The Help is an incredible film. It’s based upon the novel by Kathryn Stockett. I’ve heard good things about the book but I have so much on my plate right now that I knew I probably wouldn’t get around to reading it. That’s why I watched the film last night, and I am so glad I did.
There are very few films that resonate with me and leave me saying, “Wow, that was amazing!” This film did just that.
It’s set in Jackson, Mississippi in the 1960s amidst the beginnings of the Civil Rights Era. And although it is a period piece, it was almost like I was watching a science fiction film. I couldn’t believe the size of the houses that these small white families lived in back then. I couldn’t imagine myself living in such a large place and employing maids and nannies to keep my house tidy and raise my children. I couldn’t imagine inviting people into my house who I had no respect for and then treating them horribly as they did all the thankless tasks that needed to be done. But that is exactly how these black women were treated by their white employers.
I knew racism was huge back then, especially in the south. And I have heard about the separate drinking fountains for blacks and whites but I was shocked to see that the black help were not even allowed to use the washroom in the houses that they worked in.
One of the characters in the film, went so far as to draft a law that required a separate washroom to be built solely for the use of “the help.” It seems that most of the characters are silently complacent in the racist practices of the day. Fortunately, not all of them act in such outrageous ways.

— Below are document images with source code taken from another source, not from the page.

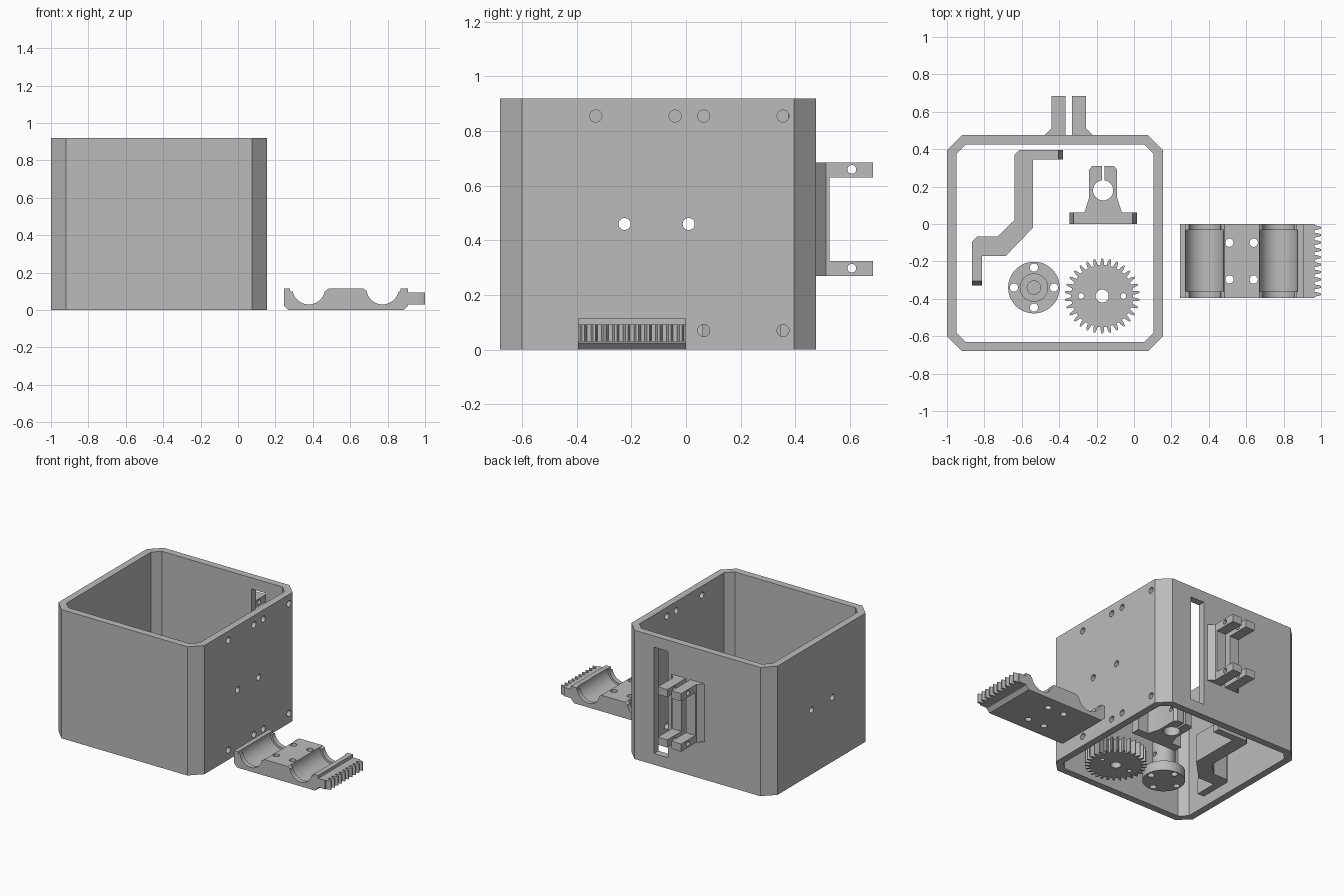
import bpy, bmesh, math
from mathutils import Matrix, Vector

if "Cube" in bpy.data.objects:
    bpy.data.objects.remove(bpy.data.objects["Cube"])

grey = bpy.data.materials.new("plain_grey")
grey.diffuse_color = (0.5, 0.5, 0.5, 1)
grey.use_nodes = True
grey.node_tree.nodes["Principled BSDF"].inputs["Base Color"].default_value = grey.diffuse_color

# Maps local (u, v, extrusion) onto world axes
AXES = {"z": Matrix(((1, 0, 0), (0, 1, 0), (0, 0, 1))),
        "x": Matrix(((0, 0, 1), (1, 0, 0), (0, 1, 0))),
        "y": Matrix(((1, 0, 0), (0, 0, 1), (0, 1, 0)))}


def prism(name, pts, lo, hi, axis="z"):
    """Extrude a closed outline along an axis."""
    bm = bmesh.new()
    m = AXES[axis]
    a = [bm.verts.new(m @ Vector((u, v, lo))) for u, v in pts]
    b = [bm.verts.new(m @ Vector((u, v, hi))) for u, v in pts]
    bm.faces.new(a)
    bm.faces.new(b)
    for i in range(len(pts)):
        j = (i + 1) % len(pts)
        bm.faces.new((a[i], a[j], b[j], b[i]))
    bmesh.ops.recalc_face_normals(bm, faces=bm.faces)
    me = bpy.data.meshes.new(name)
    bm.to_mesh(me)
    bm.free()
    me.materials.append(grey)
    ob = bpy.data.objects.new(name, me)
    bpy.context.collection.objects.link(ob)
    return ob


def circle(u, v, r, n=32):
    return [(u + r * math.cos(2 * math.pi * i / n), v + r * math.sin(2 * math.pi * i / n)) for i in range(n)]


def rect(u0, v0, u1, v1):
    return [(u0, v0), (u1, v0), (u1, v1), (u0, v1)]


def octagon(x0, y0, x1, y1, c):
    return [(x0 + c, y0), (x1 - c, y0), (x1, y0 + c), (x1, y1 - c),
            (x1 - c, y1), (x0 + c, y1), (x0, y1 - c), (x0, y0 + c)]


def boolean(ob, others, op="DIFFERENCE"):
    """Apply booleans and remove the helper solids."""
    for o in others:
        mod = ob.modifiers.new("bool", "BOOLEAN")
        mod.operation, mod.solver, mod.object = op, "EXACT", o
        bpy.context.view_layer.objects.active = ob
        bpy.ops.object.modifier_apply(modifier=mod.name)
        bpy.data.objects.remove(o)


def hole(u, v, r, lo, hi, axis="z"):
    return prism("cutter", circle(u, v, r), lo, hi, axis)


def smooth(ob):
    bpy.ops.object.select_all(action="DESELECT")
    ob.select_set(True)
    bpy.context.view_layer.objects.active = ob
    bpy.ops.object.shade_smooth_by_angle(angle=math.radians(25))


# Housing: open tube with chamfered corners
box = prism("housing", octagon(-1, -0.68, 0.155, 0.475, 0.08), 0, 0.92)
cuts = [prism("cutter", octagon(-0.95, -0.63, 0.105, 0.425, 0.05), -0.1, 1.02)]
for y in (-0.33, -0.04, 0.065, 0.355):
    for z in (0.07, 0.855):
        cuts.append(hole(y, z, 0.022, 0.0, 0.3, "x"))
for y in (-0.225, 0.01):
    cuts.append(hole(y, 0.46, 0.022, -1.1, 0.3, "x"))
cuts.append(prism("cutter", rect(-0.19, 0.08, -0.08, 0.84), 0.35, 0.55, "y"))
boolean(box, cuts)
smooth(box)

# Twin hinge brackets on the back wall
for name, s in (("bracket_left", -1), ("bracket_right", 1)):
    pts = [(0.017, 0.475), (0.13, 0.475), (0.092, 0.513), (0.092, 0.685), (0.017, 0.685)]
    ob = prism(name, [(-0.349 + s * x, y) for x, y in pts], 0.27, 0.685)
    boolean(ob, [prism("cutter", rect(0.525, 0.325, 0.8, 0.63), -0.6, -0.1, "x"),
                 hole(0.607, 0.298, 0.016, -0.6, -0.1, "x"),
                 hole(0.607, 0.66, 0.016, -0.6, -0.1, "x")])
    smooth(ob)

# Cranked arm with bevelled ends
arm = prism("cranked_arm", [(-0.38, 0.395), (-0.615, 0.395), (-0.64, 0.37), (-0.64, 0.02), (-0.73, -0.068),
            (-0.84, -0.068), (-0.865, -0.093), (-0.865, -0.33), (-0.812, -0.33), (-0.812, -0.17),
            (-0.685, -0.17), (-0.54, -0.02), (-0.54, 0.345), (-0.38, 0.345)], 0, 0.2)
boolean(arm, [prism("cutter", [(-0.405, 0.21), (-0.405, 0.2), (-0.38, 0.1), (-0.3, 0.1), (-0.3, 0.21)], 0.3, 0.42, "y"),
              prism("cutter", [(-0.305, 0.21), (-0.305, 0.2), (-0.33, 0.1), (-0.4, 0.1), (-0.4, 0.21)], -0.9, -0.79, "x")])

# Split shaft clamp on a flat foot
cx = -0.165
half = [(0.18, 0), (0.18, 0.062), (0.1, 0.062), (0.075, 0.14), (0.075, 0.29), (0.058, 0.31)]
clamp = prism("shaft_clamp", [(cx + x, y) for x, y in half] + [(cx - x, y) for x, y in reversed(half)], 0, 0.2)
cuts = [hole(cx, 0.18, 0.054, -0.1, 0.3), prism("cutter", rect(cx - 0.007, 0.2, cx + 0.007, 0.4), -0.1, 0.3),
        hole(0.265, 0.1, 0.016, -0.4, 0.1, "x")]
for s in (-1, 1):
    cuts.append(prism("cutter", [(cx + s * x, z) for x, z in
                ((0.158, 0.21), (0.158, 0.2), (0.18, 0.1), (0.25, 0.1), (0.25, 0.21))], -0.1, 0.1, "y"))
boolean(clamp, cuts)
smooth(clamp)

# Flanged hub with blind bore
hx, hy = -0.535, -0.34
hub = prism("flanged_hub", circle(hx, hy, 0.138, 48), 0, 0.07)
boolean(hub, [prism("post", circle(hx, hy, 0.076, 48), 0.03, 0.3)], "UNION")
cuts = [hole(hx, hy, 0.036, 0.06, 0.4), hole(hy, 0.17, 0.016, hx, hx + 0.2, "x")]
cuts += [hole(hx + dx, hy + dy, 0.022, -0.1, 0.2) for dx, dy in ((0.107, 0), (-0.107, 0), (0, 0.107), (0, -0.107))]
boolean(hub, cuts)
smooth(hub)

# Spur gear
gx, gy, teeth = -0.17, -0.385, 30
outline = []
for i in range(teeth):
    for f, r in ((-0.29, 0.166), (-0.23, 0.182), (-0.1, 0.2), (0.1, 0.2), (0.23, 0.182), (0.29, 0.166)):
        t = math.pi / 2 + 2 * math.pi * (i + f) / teeth
        outline.append((gx + r * math.cos(t), gy + r * math.sin(t)))
gear = prism("spur_gear", outline, 0, 0.1)
boolean(gear, [hole(gx + dx, gy, r, -0.1, 0.2) for dx, r in ((0, 0.035), (-0.113, 0.015), (0.113, 0.015))])
smooth(gear)

# Motor cradle with two stepped half-round seats
cradle = prism("cradle", [(0.27, 0), (0.885, 0), (0.91, 0.025), (0.91, 0.115), (0.868, 0.115), (0.868, 0.1), (0.855, 0.1),
               (0.69, 0.1), (0.67, 0.115), (0.485, 0.115), (0.465, 0.1), (0.29, 0.1), (0.277, 0.1), (0.277, 0.115),
               (0.245, 0.115), (0.245, 0.025)], -0.395, 0, "y")
cuts = []
for x in (0.378, 0.773):
    cuts.append(prism("cutter", circle(x, 0.117, 0.087, 48), -0.5, 0.1, "y"))
    cuts.append(prism("cutter", circle(x, 0.117, 0.102, 48), -0.362, -0.033, "y"))
cuts += [hole(x, y, 0.022, -0.1, 0.3) for x in (0.51, 0.64) for y in (-0.1, -0.297)]
boolean(cradle, cuts)
smooth(cradle)

# Toothed rack on the cradle end
pitch = 0.0395
rack = [(0.9, -0.395)]
for i in range(10):
    y = -0.395 + pitch * i
    rack += [(0.966, y), (0.966, y + 0.007), (0.985, y + 0.010), (1, y + 0.015),
             (1, y + 0.024), (0.985, y + 0.029), (0.966, y + 0.032)]
rack += [(0.966, 0), (0.9, 0)]
prism("toothed_rack", rack, 0.03, 0.093)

Skeeter, played by Emma Stone, returns how from college and is shocked to see that the woman that her family had employed for her entire life had been fired. When she tells her mother, “She raised me!” we can see the hurt in her mother’s eye. It’s as if she didn’t even know that “the help” had fulfilled her motherly duties and was loved by her own daughter for it.
Skeeter wants to be a writer and she has the brilliant idea to let “the help” finally speak for themselves. She wants to interview them for a book but is met with a lot of resistance. The white women who employ black maids and nannies don’t like the fact that Skeeter is being so friendly towards them. They don’t like her talking to them at all. The black women are also scared that they will be fired if anyone finds out (or even worse that they’ll be beaten or murdered.) It’s a scary time but Skeeter manages to compile some amazing and heartbreaking stories from “the help.”
This film, along with some of the things I’ve been reading lately have really opened my eyes to the racism that still exists today. I’d thought we’d come so far since the 1960s. I can’t believe how much of this stuff still goes on.
The tag line to the film says, “Change begins with a whisper.”
We need more change though. Racism is still here, and I hope this film and this book spark some real discussion about these issues. After watching the film, I really want to read the book. I’m added it to my “to read” pile.
Chase Rating: 10/10